EXERCISE AIM: Produce a word-for-word copy of the data that follows, excluding images.

Data records:
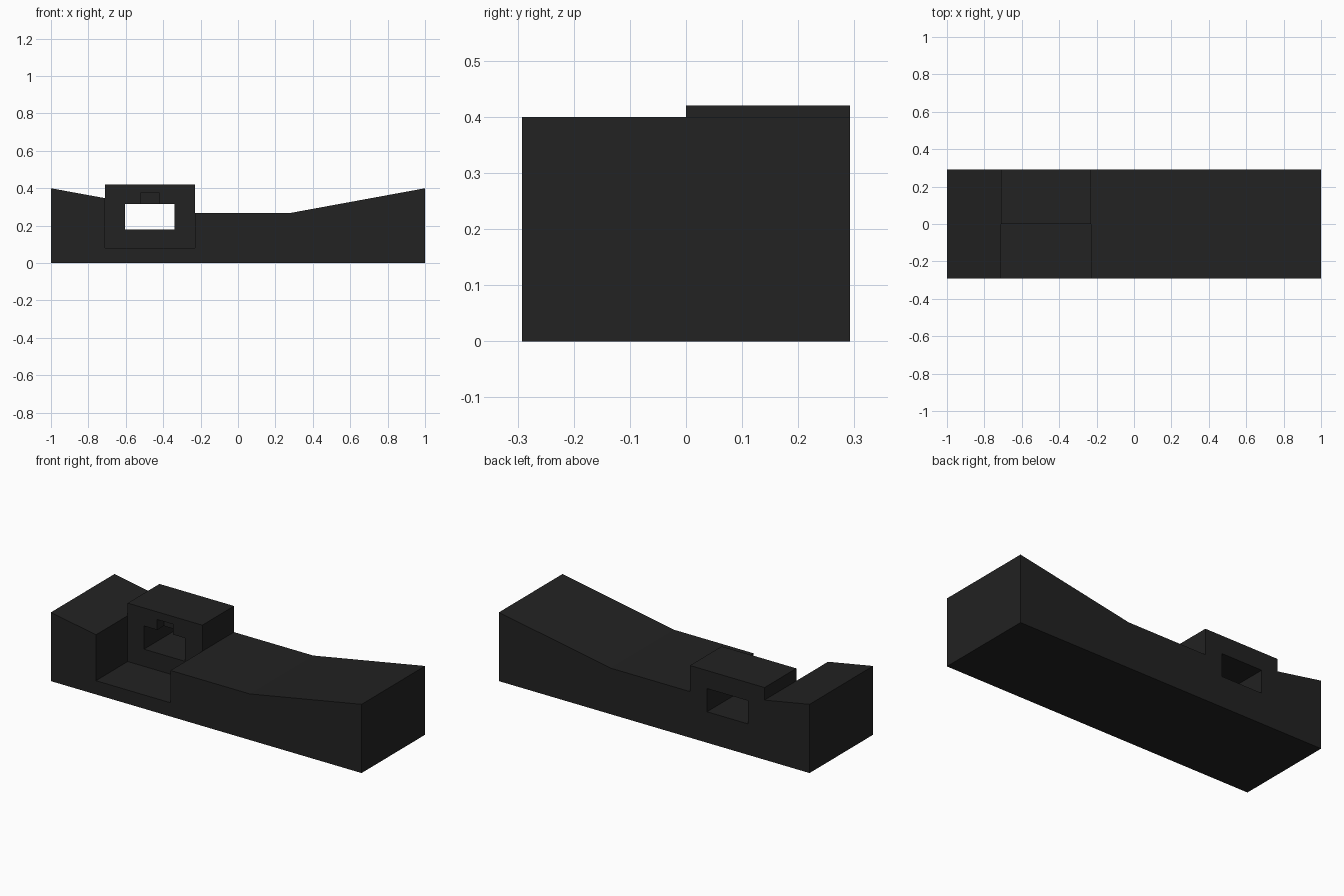
import bpy
import bmesh

if "Cube" in bpy.data.objects:
    bpy.data.objects.remove(bpy.data.objects["Cube"])

HALF = 0.292                 # half the depth
X0, X1 = -0.71, -0.23        # sides of the housing and its recess

black = bpy.data.materials.new("matte black")
black.diffuse_color = (0.016, 0.016, 0.016, 1)
black.use_nodes = True
black.node_tree.nodes["Principled BSDF"].inputs["Base Color"].default_value = black.diffuse_color


def extrude_profile(name, points, y0, y1):
    """Solid made by pushing an x-z outline from y0 to y1."""
    bm = bmesh.new()
    face = bm.faces.new([bm.verts.new((x, y0, z)) for x, z in points])
    moved = bmesh.ops.extrude_face_region(bm, geom=[face])["geom"]
    bmesh.ops.translate(bm, vec=(0, y1 - y0, 0),
                        verts=[v for v in moved if isinstance(v, bmesh.types.BMVert)])
    bmesh.ops.recalc_face_normals(bm, faces=bm.faces)
    mesh = bpy.data.meshes.new(name)
    bm.to_mesh(mesh)
    bm.free()
    mesh.materials.append(black)
    obj = bpy.data.objects.new(name, mesh)
    bpy.context.collection.objects.link(obj)
    return obj


def cut(target, name, x0, x1, y0, y1, z0, z1):
    """Cut a box out of the target and discard the cutter."""
    cutter = extrude_profile(name, [(x0, z0), (x1, z0), (x1, z1), (x0, z1)], y0, y1)
    cutter.hide_render = True
    mod = target.modifiers.new(name, 'BOOLEAN')
    mod.operation = 'DIFFERENCE'
    mod.solver = 'EXACT'
    mod.object = cutter
    bpy.context.view_layer.objects.active = target
    bpy.ops.object.modifier_apply(modifier=name)
    bpy.data.objects.remove(cutter)


# Long body with raised ends and the housing block rising from it
body = extrude_profile("body", [
    (-1, 0), (1, 0), (1, 0.4), (0.28, 0.268), (X1, 0.268),
    (X1, 0.42), (X0, 0.42), (X0, 0.347), (-1, 0.4)], -HALF, HALF)

# Recess in front of the housing
cut(body, "front_recess", X0, X1, -1, 0, 0.08, 1)
# Window through the housing
cut(body, "window", -0.605, -0.34, -0.1, 1, 0.18, 0.315)
# Shallow notch above the window
cut(body, "notch", -0.52, -0.42, -0.1, 0.06, 0.25, 0.375)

SOLUTION:
import bpy
import bmesh

if "Cube" in bpy.data.objects:
    bpy.data.objects.remove(bpy.data.objects["Cube"])

HALF = 0.292                 # half the depth
X0, X1 = -0.71, -0.23        # sides of the housing and its recess

black = bpy.data.materials.new("matte black")
black.diffuse_color = (0.016, 0.016, 0.016, 1)
black.use_nodes = True
black.node_tree.nodes["Principled BSDF"].inputs["Base Color"].default_value = black.diffuse_color


def extrude_profile(name, points, y0, y1):
    """Solid made by pushing an x-z outline from y0 to y1."""
    bm = bmesh.new()
    face = bm.faces.new([bm.verts.new((x, y0, z)) for x, z in points])
    moved = bmesh.ops.extrude_face_region(bm, geom=[face])["geom"]
    bmesh.ops.translate(bm, vec=(0, y1 - y0, 0),
                        verts=[v for v in moved if isinstance(v, bmesh.types.BMVert)])
    bmesh.ops.recalc_face_normals(bm, faces=bm.faces)
    mesh = bpy.data.meshes.new(name)
    bm.to_mesh(mesh)
    bm.free()
    mesh.materials.append(black)
    obj = bpy.data.objects.new(name, mesh)
    bpy.context.collection.objects.link(obj)
    return obj


def cut(target, name, x0, x1, y0, y1, z0, z1):
    """Cut a box out of the target and discard the cutter."""
    cutter = extrude_profile(name, [(x0, z0), (x1, z0), (x1, z1), (x0, z1)], y0, y1)
    cutter.hide_render = True
    mod = target.modifiers.new(name, 'BOOLEAN')
    mod.operation = 'DIFFERENCE'
    mod.solver = 'EXACT'
    mod.object = cutter
    bpy.context.view_layer.objects.active = target
    bpy.ops.object.modifier_apply(modifier=name)
    bpy.data.objects.remove(cutter)


# Long body with raised ends and the housing block rising from it
body = extrude_profile("body", [
    (-1, 0), (1, 0), (1, 0.4), (0.28, 0.268), (X1, 0.268),
    (X1, 0.42), (X0, 0.42), (X0, 0.347), (-1, 0.4)], -HALF, HALF)

# Recess in front of the housing
cut(body, "front_recess", X0, X1, -1, 0, 0.08, 1)
# Window through the housing
cut(body, "window", -0.605, -0.34, -0.1, 1, 0.18, 0.315)
# Shallow notch above the window
cut(body, "notch", -0.52, -0.42, -0.1, 0.06, 0.25, 0.375)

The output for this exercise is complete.